Vargas Llosa, Coetzee, Muller, Pamuk and (the late) Heaney, Nobel winners, protest Israeli teatment of Palestinians
New English Translation (NET)
66 Now while Peter was below in the courtyard, one of the high priest’s slave girls came by. 67 When she saw Peter warming himself, she looked directly at him and said, “You also were with that Nazarene, Jesus.” 68 But he denied it: “I don’t even understand what you’re talking about!” Then he went out to the gateway, and a rooster crowed. 69 When the slave girl saw him, she began again to say to the bystanders, “This man is one of them.” 70 But he denied it again. A short time later the bystanders again said to Peter, “You must be one of them, because you are also a Galilean.” 71 Then he began to curse, and he swore with an oath, “I do not know this man you are talking about!” 72 Immediately a rooster crowed a second time. Then Peter remembered what Jesus had said to him: “Before a rooster crows twice, you will deny me three times.” And he broke down and wept.
A famous story, which must have already been legendary when Mark composed his version of it. The motif of the crowing cock is obviously a detail of storytelling rather than history, but the fact remains that the young Christian church celebrated one of its founding evangelists as a betrayer of its Lord. Simon Petros ( in Greek) or Cephas (in Aramaic) is nicknamed “rock” by Jesus (is this an example of Jesus’ humour?) more for what he’ll become than what he is. His betrayal is pretty abject. I’ve known people say with every sincerity that they might have done better than Peter in that situation.

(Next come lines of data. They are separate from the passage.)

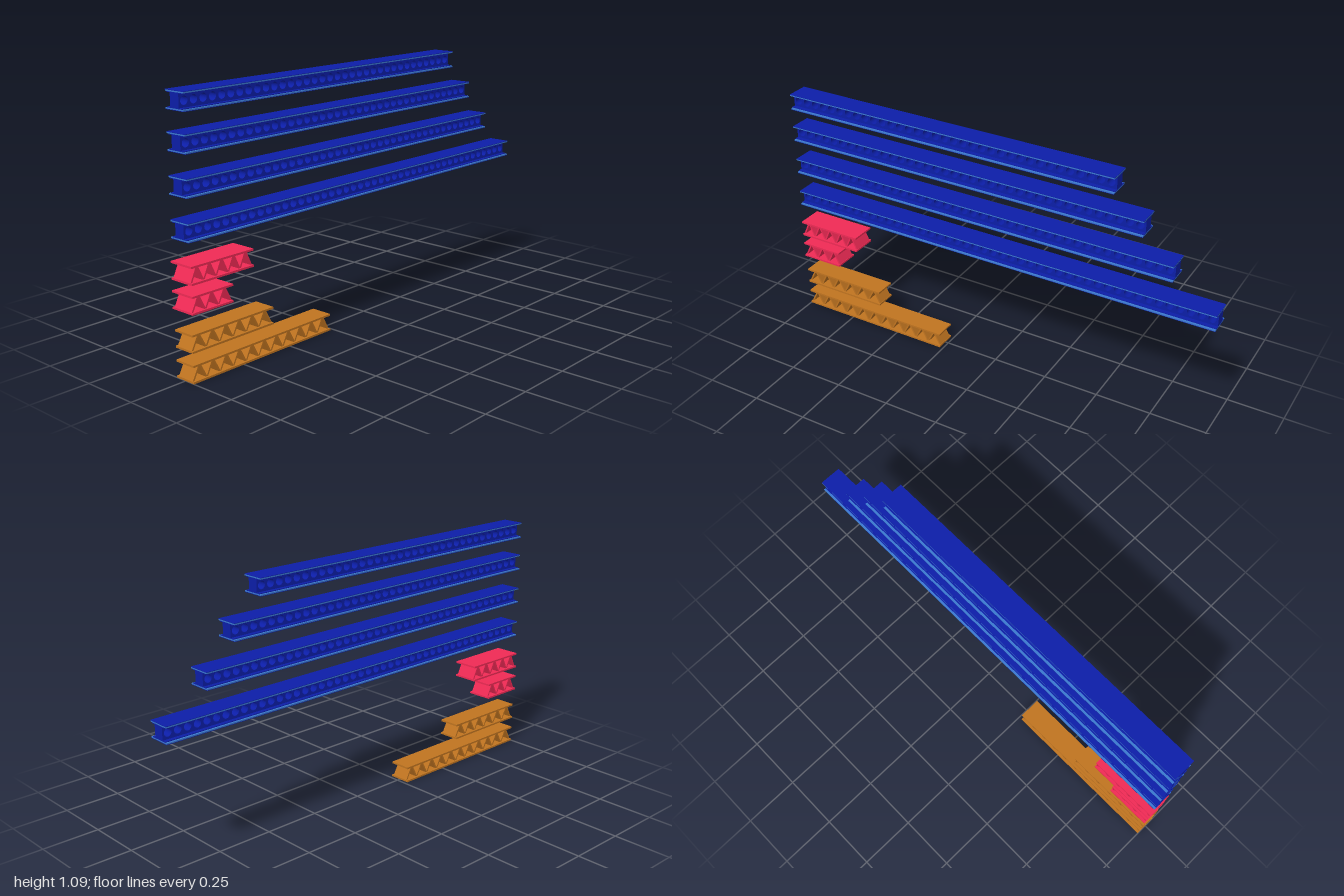
import * as THREE from 'three';

const HEIGHT = 0.072;
const START = -1; // all beams share the same left end

const mat = (color) => new THREE.MeshStandardMaterial({ color, flatShading: true });
const blue = mat(0x0c1ea8), paleBlue = mat(0x3a78d0);
const red = mat(0xf02a55), orange = mat(0xc07420);

function box(parent, name, material, w, h, d, x, y, z = 0) {
  const mesh = new THREE.Mesh(new THREE.BoxGeometry(w, h, d), material);
  mesh.name = name;
  mesh.position.set(x, y, z);
  parent.add(mesh);
  return mesh;
}

// I-beam with a thick web pierced by a row of round holes
function piercedBeam(length, y) {
  const beam = new THREE.Group();
  beam.name = 'piercedBeam';
  beam.position.set(START, y, 0);
  const cx = length / 2, mid = HEIGHT / 2;

  // flanges: skin, pale edge band and a narrower inner step
  for (const s of [-1, 1]) {
    const at = (d) => mid + s * (mid - d);
    box(beam, 'flangeSkin', blue, length, 0.002, 0.098, cx, at(0.001));
    box(beam, 'flangeEdge', paleBlue, length, 0.005, 0.098, cx, at(0.0045));
    box(beam, 'flangeStep', blue, length, 0.003, 0.08, cx, at(0.0085));
  }

  // web with holes
  const bottom = 0.009, top = HEIGHT - 0.009;
  const web = new THREE.Shape([
    new THREE.Vector2(0, bottom), new THREE.Vector2(length, bottom),
    new THREE.Vector2(length, top), new THREE.Vector2(0, top),
  ]);
  const count = Math.round(length / 0.044), margin = 0.024;
  const pitch = (length - 2 * margin) / (count - 1);
  for (let i = 0; i < count; i++) {
    const hole = new THREE.Path();
    hole.absarc(margin + i * pitch, mid, 0.0165, 0, Math.PI * 2, true);
    web.holes.push(hole);
  }
  const geometry = new THREE.ExtrudeGeometry(web, { depth: 0.046, bevelEnabled: false, curveSegments: 16 });
  geometry.translate(0, 0, -0.023);
  const mesh = new THREE.Mesh(geometry, blue);
  mesh.name = 'web';
  beam.add(mesh);
  return beam;
}

// Two flat flanges joined by a folded zigzag sheet
function zigzagBeam(length, y, folds, width, webWidth, material) {
  const beam = new THREE.Group();
  beam.name = 'zigzagBeam';
  beam.position.set(START, y, 0);
  const flange = 0.008, thick = 0.007;
  for (const fy of [flange / 2, HEIGHT - flange / 2])
    box(beam, 'flange', material, length, flange, width, length / 2, fy);

  const inset = 0.004;
  const run = (length - 2 * inset) / (folds * 2);
  const rise = HEIGHT - flange;
  for (let i = 0; i < folds * 2; i++) {
    const slat = box(beam, 'slat', material, Math.hypot(run, rise) - 0.003, thick, webWidth,
      inset + (i + 0.5) * run, HEIGHT / 2);
    slat.rotation.z = Math.atan2(rise, run) * (i % 2 ? -1 : 1);
  }
  return beam;
}

export function createModel() {
  const model = new THREE.Group();
  model.name = 'beamSet';

  for (const [length, y] of [[2, 0.54], [1.81, 0.703], [1.675, 0.863], [1.545, 1.014]])
    model.add(piercedBeam(length, y));

  model.add(
    zigzagBeam(0.305, 0.382, 5, 0.114, 0.096, red),
    zigzagBeam(0.198, 0.269, 3, 0.114, 0.096, red),
    zigzagBeam(0.41, 0.119, 6, 0.097, 0.079, orange),
    zigzagBeam(0.735, 0, 11, 0.097, 0.079, orange),
  );
  return model;
}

Still that’s why the story is told; to show that from the start disciples are far from perfect. Peter after all is at least somewhere near Jesus while the other disciples have deserted him altogether. Following the crucified son of God is never easy and will often push people into failure and betrayal. But, as the gospels tell us, the risen Lord comes back to forgive and transform. The nickname Jesus gives us may seem a bit of a joke just now, but through his grace we shall become worthy of it.
When the young church was persecuted, Peter’s story became ever more relevant to its faith and witness.
Christian believers in peaceful democracies, who are not faced with the kind of threat that Peter faced, should know what it’s like to be a Coptic Christian in Egypt at present, or a house church member in China, or for that matter, a Muslim in Myanmar; and keep solidarity with them.